Genetic testing is an effective and reliable way to determine whether you are at a higher risk for breast cancer. These genetic tests will look for genetic mutations on the BRCA1 and BRCA2 genes that indicate this higher risk.
Genetic testing is relatively simple and painless. Once you have consulted with a genetic counselor and determined that testing is worthwhile, a blood or saliva sample will be taken and sent to a lab. Scientists will analyze the DNA found in this sample and check for all possible gene mutations, including other cancers. The results typically come back in about three weeks and will be read as positive (indicating a higher risk of developing cancer), inconclusive (indicating an unknown variation in your genes), or negative (indicating you are not at risk).
What to Do if Genetic Testing for Breast Cancer is Positive?
If the results are positive, you can schedule another appointment with your genetic counselor and doctors to discuss the results in greater detail and determine treatment options. They may recommend more frequent breast cancer screenings or starting your screenings earlier.
Chances for a good outcome are significantly improved if breast cancer is diagnosed and treated early. Breast cancer is treatable. It’s also important to remember that a positive test for the presence of BRCA1 or BRCA2 mutations is not a diagnosis. Even though you are at increased risk of developing breast cancer, it is not a guarantee that you will get it.
Breast Cancer Screening
A breast exam is the first step of breast cancer screening. Breast examinations are performed at each routine gynecological appointment with an OB/GYN. Dr. Lam describes breast exams as “screening tool[s] for us to help look for and identify breast cancer, or lumps and bumps that may be precancerous.” Around the age of 40, women will also start to have routine screening mammograms (X-rays of the breasts) to check for signs of breast cancer. This test may be ordered earlier than 40 if a women is at an increased risk of breast cancer. There are times where MRI’s are used to supplement mammographies as screening tools.
Along with mammograms, ultrasound tests can be used to look at cysts or tumors in the breasts for more accurate diagnosis. Most of these lumps are not cancerous so if a lump is found, there is no immediate cause for concern. However, a biopsy will be performed to make sure it is not cancer. If the tumor is determined to be cancerous, further treatment can be discussed and we can recommend genetic counseling. Dr. Lam offers reassurance, stating that “breast cancer is one of the most treatable and curable cancer.”
Genetic Testing in New York City
If you have a family history of cancer and believe you are at an increased risk, schedule a genetic screening test with our genetic counselor, Dr. Goldwaser. It’s never too early to take steps for your health and wellness and our team is here to help with compassionate care at every step.
Carnegie Imaging for Women blogs are intended for educational purposes only and do not replace certified professional care.

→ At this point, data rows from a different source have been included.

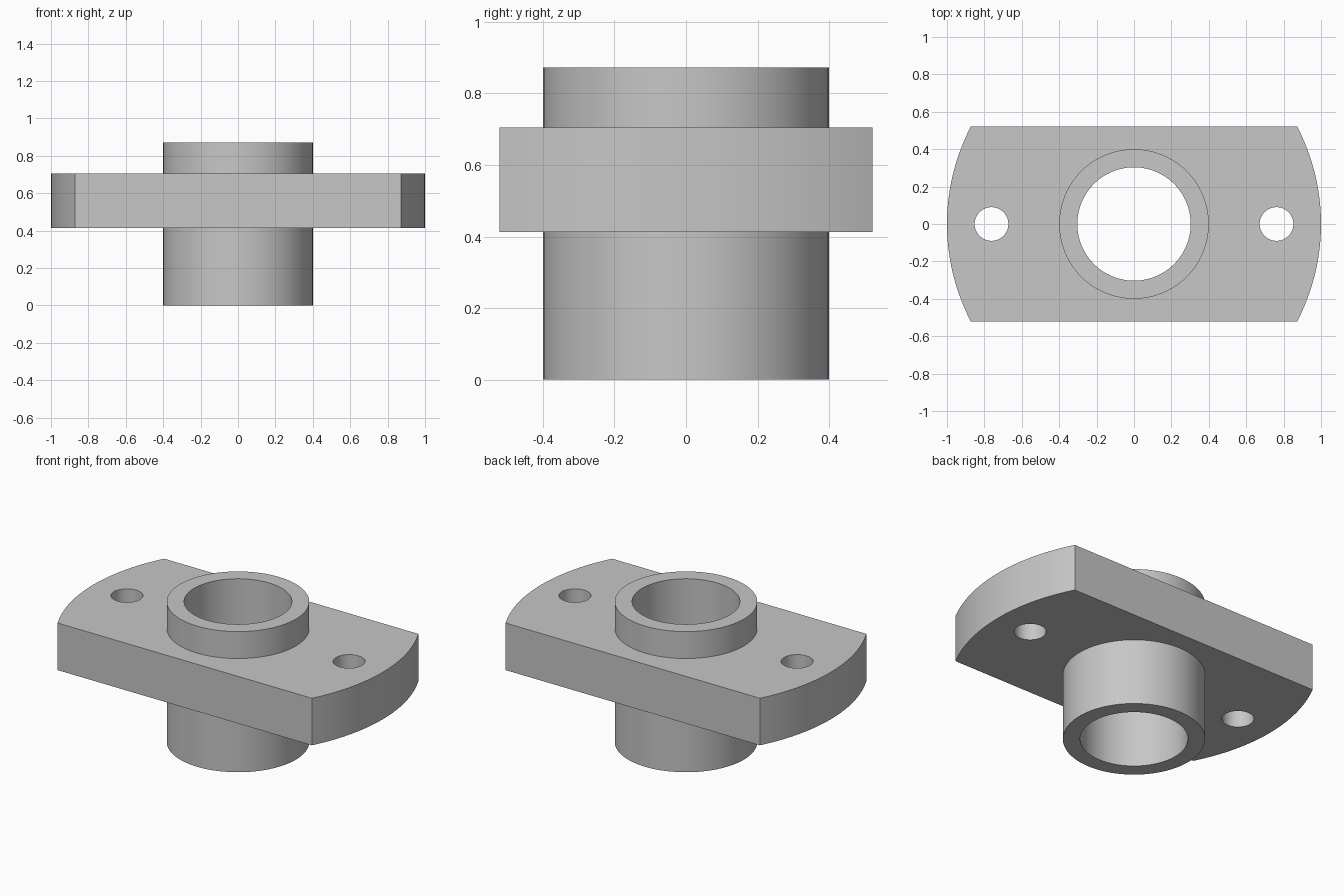
import bpy, bmesh, math
from mathutils import Matrix, Vector

cube = bpy.data.objects.get("Cube")
if cube:
    bpy.data.objects.remove(cube, do_unlink=True)

SEGMENTS = 96
HEIGHT = 0.872
PLATE_BOTTOM, PLATE_TOP = 0.413, 0.705
HALF_DEPTH, CORNER_X = 0.522, 0.872

grey = bpy.data.materials.new("plain grey")
grey.use_nodes = True
colour = (0.57, 0.57, 0.57, 1)
grey.diffuse_color = colour
grey.node_tree.nodes["Principled BSDF"].inputs["Base Color"].default_value = colour


def make_object(name, bm):
    bmesh.ops.recalc_face_normals(bm, faces=bm.faces)
    mesh = bpy.data.meshes.new(name)
    bm.to_mesh(mesh)
    bm.free()
    mesh.materials.append(grey)
    obj = bpy.data.objects.new(name, mesh)
    bpy.context.collection.objects.link(obj)
    return obj


def finish(obj):
    bpy.ops.object.select_all(action='DESELECT')
    obj.select_set(True)
    bpy.context.view_layer.objects.active = obj
    for mod in list(obj.modifiers):
        bpy.ops.object.modifier_apply(modifier=mod.name)
    bpy.ops.object.shade_smooth_by_angle(angle=math.radians(30))


# Flange plate: straight front and back, shallow arcs at both ends
sagitta = 1 - CORNER_X
radius = (HALF_DEPTH ** 2 + sagitta ** 2) / (2 * sagitta)
sweep = math.asin(HALF_DEPTH / radius)
steps = 24
outline = []
for side in (1, -1):
    for i in range(steps + 1):
        a = sweep * (2 * i / steps - 1)
        x = 1 - radius + radius * math.cos(a)
        outline.append((side * x, side * radius * math.sin(a), PLATE_BOTTOM))
bm = bmesh.new()
face = bm.faces.new([bm.verts.new(p) for p in outline])
extruded = bmesh.ops.extrude_face_region(bm, geom=[face])["geom"]
bmesh.ops.translate(bm, vec=Vector((0, 0, PLATE_TOP - PLATE_BOTTOM)),
                    verts=[v for v in extruded if isinstance(v, bmesh.types.BMVert)])
plate = make_object("flange_plate", bm)

# Two bolt holes, plus an opening hidden inside the sleeve wall
bm = bmesh.new()
for x, r in ((-0.762, 0.09), (0, 0.35), (0.762, 0.09)):
    bmesh.ops.create_cone(bm, cap_ends=True, segments=SEGMENTS, radius1=r, radius2=r,
                          depth=1, matrix=Matrix.Translation((x, 0, 0.55)))
cutter = make_object("hole_cutter", bm)
cutter.hide_render = True
cut = plate.modifiers.new("holes", 'BOOLEAN')
cut.operation = 'DIFFERENCE'
cut.solver = 'EXACT'
cut.object = cutter
finish(plate)
bpy.data.objects.remove(cutter, do_unlink=True)

# Central sleeve: a rectangular section revolved into a tube
bm = bmesh.new()
section = [(0.303, 0), (0.4, 0), (0.4, HEIGHT), (0.303, HEIGHT)]
verts = [bm.verts.new((r, 0, z)) for r, z in section]
edges = [bm.edges.new((verts[i], verts[(i + 1) % 4])) for i in range(4)]
bmesh.ops.spin(bm, geom=verts + edges, cent=(0, 0, 0), axis=(0, 0, 1),
               angle=math.tau, steps=SEGMENTS, use_merge=True)
bmesh.ops.remove_doubles(bm, verts=bm.verts, dist=0.0001)
sleeve = make_object("sleeve", bm)
finish(sleeve)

Medical conditions vary and change frequently. Please ask your doctor any questions you may have regarding your condition to receive a proper diagnosis or risk analysis. Thank you!